**What is being asked**
Retype the full set of records. Keep every character identical.

**Available records**
%%

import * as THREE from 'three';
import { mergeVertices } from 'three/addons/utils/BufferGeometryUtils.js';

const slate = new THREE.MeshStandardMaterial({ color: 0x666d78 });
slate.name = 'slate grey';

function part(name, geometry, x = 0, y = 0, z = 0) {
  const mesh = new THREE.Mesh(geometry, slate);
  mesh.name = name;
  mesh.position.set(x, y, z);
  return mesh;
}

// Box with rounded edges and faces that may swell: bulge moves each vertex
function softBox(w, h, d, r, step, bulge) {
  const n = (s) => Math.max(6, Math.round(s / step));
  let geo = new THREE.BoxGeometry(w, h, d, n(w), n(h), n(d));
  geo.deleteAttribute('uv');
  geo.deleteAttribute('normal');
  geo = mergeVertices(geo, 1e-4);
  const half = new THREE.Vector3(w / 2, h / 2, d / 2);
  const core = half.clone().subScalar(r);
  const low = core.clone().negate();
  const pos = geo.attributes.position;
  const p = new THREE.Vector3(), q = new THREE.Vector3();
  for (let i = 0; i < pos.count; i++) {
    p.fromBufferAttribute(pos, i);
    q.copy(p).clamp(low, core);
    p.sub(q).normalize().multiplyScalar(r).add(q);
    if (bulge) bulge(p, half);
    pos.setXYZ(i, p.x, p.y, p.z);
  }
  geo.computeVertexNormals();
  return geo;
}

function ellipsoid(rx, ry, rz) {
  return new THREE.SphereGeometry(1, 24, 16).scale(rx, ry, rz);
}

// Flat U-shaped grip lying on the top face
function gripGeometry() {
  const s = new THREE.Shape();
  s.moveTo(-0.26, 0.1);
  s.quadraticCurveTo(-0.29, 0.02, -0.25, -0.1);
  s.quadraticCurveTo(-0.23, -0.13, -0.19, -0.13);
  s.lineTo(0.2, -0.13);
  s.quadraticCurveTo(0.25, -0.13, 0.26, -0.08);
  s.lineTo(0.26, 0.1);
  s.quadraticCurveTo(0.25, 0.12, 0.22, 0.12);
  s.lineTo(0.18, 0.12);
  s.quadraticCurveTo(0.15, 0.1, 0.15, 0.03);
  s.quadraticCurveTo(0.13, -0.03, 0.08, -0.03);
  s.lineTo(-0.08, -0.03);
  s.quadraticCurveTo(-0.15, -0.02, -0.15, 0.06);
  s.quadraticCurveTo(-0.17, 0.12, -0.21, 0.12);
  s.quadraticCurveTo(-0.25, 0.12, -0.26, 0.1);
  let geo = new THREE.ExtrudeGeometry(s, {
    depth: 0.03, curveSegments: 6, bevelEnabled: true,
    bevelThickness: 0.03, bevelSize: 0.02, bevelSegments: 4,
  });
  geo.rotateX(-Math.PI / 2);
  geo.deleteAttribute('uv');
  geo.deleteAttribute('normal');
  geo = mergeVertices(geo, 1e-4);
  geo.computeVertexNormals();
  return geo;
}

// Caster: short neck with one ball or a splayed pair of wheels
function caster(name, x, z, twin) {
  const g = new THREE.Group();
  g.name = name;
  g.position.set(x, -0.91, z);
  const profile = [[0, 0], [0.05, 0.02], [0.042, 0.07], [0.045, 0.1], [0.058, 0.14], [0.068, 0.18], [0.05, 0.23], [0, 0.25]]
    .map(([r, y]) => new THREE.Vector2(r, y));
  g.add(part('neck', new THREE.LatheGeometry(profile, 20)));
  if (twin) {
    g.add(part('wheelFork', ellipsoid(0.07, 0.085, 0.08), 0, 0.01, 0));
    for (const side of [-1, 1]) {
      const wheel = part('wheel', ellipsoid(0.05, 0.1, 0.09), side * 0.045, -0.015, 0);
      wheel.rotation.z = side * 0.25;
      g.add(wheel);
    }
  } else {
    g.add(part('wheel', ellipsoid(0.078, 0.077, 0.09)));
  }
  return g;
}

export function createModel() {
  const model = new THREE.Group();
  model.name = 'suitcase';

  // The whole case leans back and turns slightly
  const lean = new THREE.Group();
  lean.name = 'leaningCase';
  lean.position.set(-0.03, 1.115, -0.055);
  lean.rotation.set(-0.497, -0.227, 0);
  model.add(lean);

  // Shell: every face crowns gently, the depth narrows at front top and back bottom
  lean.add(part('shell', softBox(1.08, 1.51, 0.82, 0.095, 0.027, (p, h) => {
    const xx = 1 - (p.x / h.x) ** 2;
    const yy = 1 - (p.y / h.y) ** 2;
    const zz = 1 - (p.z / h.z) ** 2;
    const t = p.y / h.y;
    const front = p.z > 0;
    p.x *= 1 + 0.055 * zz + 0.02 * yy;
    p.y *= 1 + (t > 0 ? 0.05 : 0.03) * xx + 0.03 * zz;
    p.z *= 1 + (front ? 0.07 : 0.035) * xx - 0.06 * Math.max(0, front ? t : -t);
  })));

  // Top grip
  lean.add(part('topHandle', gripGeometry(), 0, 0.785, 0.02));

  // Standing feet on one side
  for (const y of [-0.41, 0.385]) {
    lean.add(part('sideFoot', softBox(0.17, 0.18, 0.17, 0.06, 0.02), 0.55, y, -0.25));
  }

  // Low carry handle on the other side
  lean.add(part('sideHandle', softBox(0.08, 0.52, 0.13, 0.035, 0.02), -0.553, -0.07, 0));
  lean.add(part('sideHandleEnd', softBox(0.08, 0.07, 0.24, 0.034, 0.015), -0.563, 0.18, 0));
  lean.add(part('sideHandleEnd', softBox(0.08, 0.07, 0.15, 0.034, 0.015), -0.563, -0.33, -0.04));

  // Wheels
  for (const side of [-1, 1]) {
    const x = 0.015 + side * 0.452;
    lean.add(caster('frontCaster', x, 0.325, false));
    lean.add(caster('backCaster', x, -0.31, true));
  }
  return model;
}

%%

**Solution for this task**
import * as THREE from 'three';
import { mergeVertices } from 'three/addons/utils/BufferGeometryUtils.js';

const slate = new THREE.MeshStandardMaterial({ color: 0x666d78 });
slate.name = 'slate grey';

function part(name, geometry, x = 0, y = 0, z = 0) {
  const mesh = new THREE.Mesh(geometry, slate);
  mesh.name = name;
  mesh.position.set(x, y, z);
  return mesh;
}

// Box with rounded edges and faces that may swell: bulge moves each vertex
function softBox(w, h, d, r, step, bulge) {
  const n = (s) => Math.max(6, Math.round(s / step));
  let geo = new THREE.BoxGeometry(w, h, d, n(w), n(h), n(d));
  geo.deleteAttribute('uv');
  geo.deleteAttribute('normal');
  geo = mergeVertices(geo, 1e-4);
  const half = new THREE.Vector3(w / 2, h / 2, d / 2);
  const core = half.clone().subScalar(r);
  const low = core.clone().negate();
  const pos = geo.attributes.position;
  const p = new THREE.Vector3(), q = new THREE.Vector3();
  for (let i = 0; i < pos.count; i++) {
    p.fromBufferAttribute(pos, i);
    q.copy(p).clamp(low, core);
    p.sub(q).normalize().multiplyScalar(r).add(q);
    if (bulge) bulge(p, half);
    pos.setXYZ(i, p.x, p.y, p.z);
  }
  geo.computeVertexNormals();
  return geo;
}

function ellipsoid(rx, ry, rz) {
  return new THREE.SphereGeometry(1, 24, 16).scale(rx, ry, rz);
}

// Flat U-shaped grip lying on the top face
function gripGeometry() {
  const s = new THREE.Shape();
  s.moveTo(-0.26, 0.1);
  s.quadraticCurveTo(-0.29, 0.02, -0.25, -0.1);
  s.quadraticCurveTo(-0.23, -0.13, -0.19, -0.13);
  s.lineTo(0.2, -0.13);
  s.quadraticCurveTo(0.25, -0.13, 0.26, -0.08);
  s.lineTo(0.26, 0.1);
  s.quadraticCurveTo(0.25, 0.12, 0.22, 0.12);
  s.lineTo(0.18, 0.12);
  s.quadraticCurveTo(0.15, 0.1, 0.15, 0.03);
  s.quadraticCurveTo(0.13, -0.03, 0.08, -0.03);
  s.lineTo(-0.08, -0.03);
  s.quadraticCurveTo(-0.15, -0.02, -0.15, 0.06);
  s.quadraticCurveTo(-0.17, 0.12, -0.21, 0.12);
  s.quadraticCurveTo(-0.25, 0.12, -0.26, 0.1);
  let geo = new THREE.ExtrudeGeometry(s, {
    depth: 0.03, curveSegments: 6, bevelEnabled: true,
    bevelThickness: 0.03, bevelSize: 0.02, bevelSegments: 4,
  });
  geo.rotateX(-Math.PI / 2);
  geo.deleteAttribute('uv');
  geo.deleteAttribute('normal');
  geo = mergeVertices(geo, 1e-4);
  geo.computeVertexNormals();
  return geo;
}

// Caster: short neck with one ball or a splayed pair of wheels
function caster(name, x, z, twin) {
  const g = new THREE.Group();
  g.name = name;
  g.position.set(x, -0.91, z);
  const profile = [[0, 0], [0.05, 0.02], [0.042, 0.07], [0.045, 0.1], [0.058, 0.14], [0.068, 0.18], [0.05, 0.23], [0, 0.25]]
    .map(([r, y]) => new THREE.Vector2(r, y));
  g.add(part('neck', new THREE.LatheGeometry(profile, 20)));
  if (twin) {
    g.add(part('wheelFork', ellipsoid(0.07, 0.085, 0.08), 0, 0.01, 0));
    for (const side of [-1, 1]) {
      const wheel = part('wheel', ellipsoid(0.05, 0.1, 0.09), side * 0.045, -0.015, 0);
      wheel.rotation.z = side * 0.25;
      g.add(wheel);
    }
  } else {
    g.add(part('wheel', ellipsoid(0.078, 0.077, 0.09)));
  }
  return g;
}

export function createModel() {
  const model = new THREE.Group();
  model.name = 'suitcase';

  // The whole case leans back and turns slightly
  const lean = new THREE.Group();
  lean.name = 'leaningCase';
  lean.position.set(-0.03, 1.115, -0.055);
  lean.rotation.set(-0.497, -0.227, 0);
  model.add(lean);

  // Shell: every face crowns gently, the depth narrows at front top and back bottom
  lean.add(part('shell', softBox(1.08, 1.51, 0.82, 0.095, 0.027, (p, h) => {
    const xx = 1 - (p.x / h.x) ** 2;
    const yy = 1 - (p.y / h.y) ** 2;
    const zz = 1 - (p.z / h.z) ** 2;
    const t = p.y / h.y;
    const front = p.z > 0;
    p.x *= 1 + 0.055 * zz + 0.02 * yy;
    p.y *= 1 + (t > 0 ? 0.05 : 0.03) * xx + 0.03 * zz;
    p.z *= 1 + (front ? 0.07 : 0.035) * xx - 0.06 * Math.max(0, front ? t : -t);
  })));

  // Top grip
  lean.add(part('topHandle', gripGeometry(), 0, 0.785, 0.02));

  // Standing feet on one side
  for (const y of [-0.41, 0.385]) {
    lean.add(part('sideFoot', softBox(0.17, 0.18, 0.17, 0.06, 0.02), 0.55, y, -0.25));
  }

  // Low carry handle on the other side
  lean.add(part('sideHandle', softBox(0.08, 0.52, 0.13, 0.035, 0.02), -0.553, -0.07, 0));
  lean.add(part('sideHandleEnd', softBox(0.08, 0.07, 0.24, 0.034, 0.015), -0.563, 0.18, 0));
  lean.add(part('sideHandleEnd', softBox(0.08, 0.07, 0.15, 0.034, 0.015), -0.563, -0.33, -0.04));

  // Wheels
  for (const side of [-1, 1]) {
    const x = 0.015 + side * 0.452;
    lean.add(caster('frontCaster', x, 0.325, false));
    lean.add(caster('backCaster', x, -0.31, true));
  }
  return model;
}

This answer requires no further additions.